Today is a Thursday. On this website's "Monthly Schedule of Authorities" prayer calendar, prayer for our defenders of freedom in the military and the police is suggested. (This website is always a recommendation to pray, a suggestion of how to pray, not an attempt to create obligation. It will always be recommended and suggested as strongly as possible.) Because of the way it sets aside each week for a different level of government, (federal, state, county/parish, and municipal), this post could have waited two weeks, because it applies to city, township, or municipal law enforcement, but because of the fresh light shed on its subject matter today, it was best to write it now.
The information that has been revealed about Officer Joseph Gliniewicz of Fox Lake, IL, USA, that instead of being killed in the line of duty he staged suicide in the face of discovery of embezzlement, only gives us another reason to pray for men and women in law enforcement.
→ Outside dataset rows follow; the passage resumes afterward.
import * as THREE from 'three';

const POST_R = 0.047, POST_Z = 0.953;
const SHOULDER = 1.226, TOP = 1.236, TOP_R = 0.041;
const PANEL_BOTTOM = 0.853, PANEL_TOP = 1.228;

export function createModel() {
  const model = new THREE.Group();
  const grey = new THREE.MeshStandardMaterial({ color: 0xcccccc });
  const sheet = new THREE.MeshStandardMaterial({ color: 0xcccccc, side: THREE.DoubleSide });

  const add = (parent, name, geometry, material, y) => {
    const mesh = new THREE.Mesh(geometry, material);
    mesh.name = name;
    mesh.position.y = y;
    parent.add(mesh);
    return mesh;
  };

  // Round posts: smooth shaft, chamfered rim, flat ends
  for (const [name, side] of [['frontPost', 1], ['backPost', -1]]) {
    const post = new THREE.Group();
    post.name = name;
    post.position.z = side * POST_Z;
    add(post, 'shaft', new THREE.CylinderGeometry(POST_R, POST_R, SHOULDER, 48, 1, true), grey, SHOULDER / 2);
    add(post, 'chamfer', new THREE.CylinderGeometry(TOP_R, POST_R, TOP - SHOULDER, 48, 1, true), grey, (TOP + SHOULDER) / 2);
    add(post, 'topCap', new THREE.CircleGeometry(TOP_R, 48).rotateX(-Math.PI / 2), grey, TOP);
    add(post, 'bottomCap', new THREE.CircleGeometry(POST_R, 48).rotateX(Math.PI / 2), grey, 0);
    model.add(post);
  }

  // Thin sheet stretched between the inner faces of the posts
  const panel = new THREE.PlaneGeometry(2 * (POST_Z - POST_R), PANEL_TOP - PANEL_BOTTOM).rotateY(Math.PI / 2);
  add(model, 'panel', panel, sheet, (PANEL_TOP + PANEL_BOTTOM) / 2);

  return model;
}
They face temptation. They may be embroiled in one sin or another already. Or, like Gliniewicz' unknowing colleagues and admirers, they may be one inch away from feeling betrayed. With betrayal can come bitterness, anger, discouragement, cynicism, and all of these can impact how we are served by law enforcement when we meet them.
The best antidote for "new" and "shocking" revelations is meditation on how timeless and eternal Christian truth is because of the timeless and eternal love and justice of our God and our Saviour, Jesus Christ. His holiness, righteousness, justice and love, kept in balance, are our basis of faith for salvation and for prayer.
What better way to remind ourselves that our need to devote prayer to those in authority, (as Paul exhorted Timothy and his church to do in I Timothy 2:1,2), is timeless, than to realize that Martin Luther, in 1535 - four hundred eighty years ago - wrote a letter to his barber, Peter, suggesting how to pray and including many guidelines to pray for religious and secular authorities. Over and over, he recommended prayer to "convict and restrain" them.
Martin Luther was known for his strong language and energetic approach. He was a product of his country and his time and, (despite equally strong and energetic opposition by it for centuries), his Church. He has been called "quintessentially Germanic." (As I sometimes have put it, being a German-American myself, two world wars should have taught people not to get Germans angry.) His "convict and restrain" language does not quite make room for the privilege we enjoy today of having some who serve us in law enforcement already being committed Christians. They need our prayer most of all.
The concept of prayer for authorities, the need for prayer for authorities, never goes away. Not in Paul's time, not in Martin Luther's time, nor in ours. Not in Ephesus, Greece; not in Wittenberg, Germany; not in Fox Lake, Illinois; nor wherever you are. As tragic and disappointing and disillusioning as the revelations about Officer Gliniewicz are, they are just one more reason to pray.
A Christian man living in Southeastern Pennsylvania, USA. Came under conviction in 1978 or 1979 to begin believing the Bible is the inspired Word of God. Came to saving faith in Christ in October 1982 by confessing I was a sinner by nature and only Christ could save me.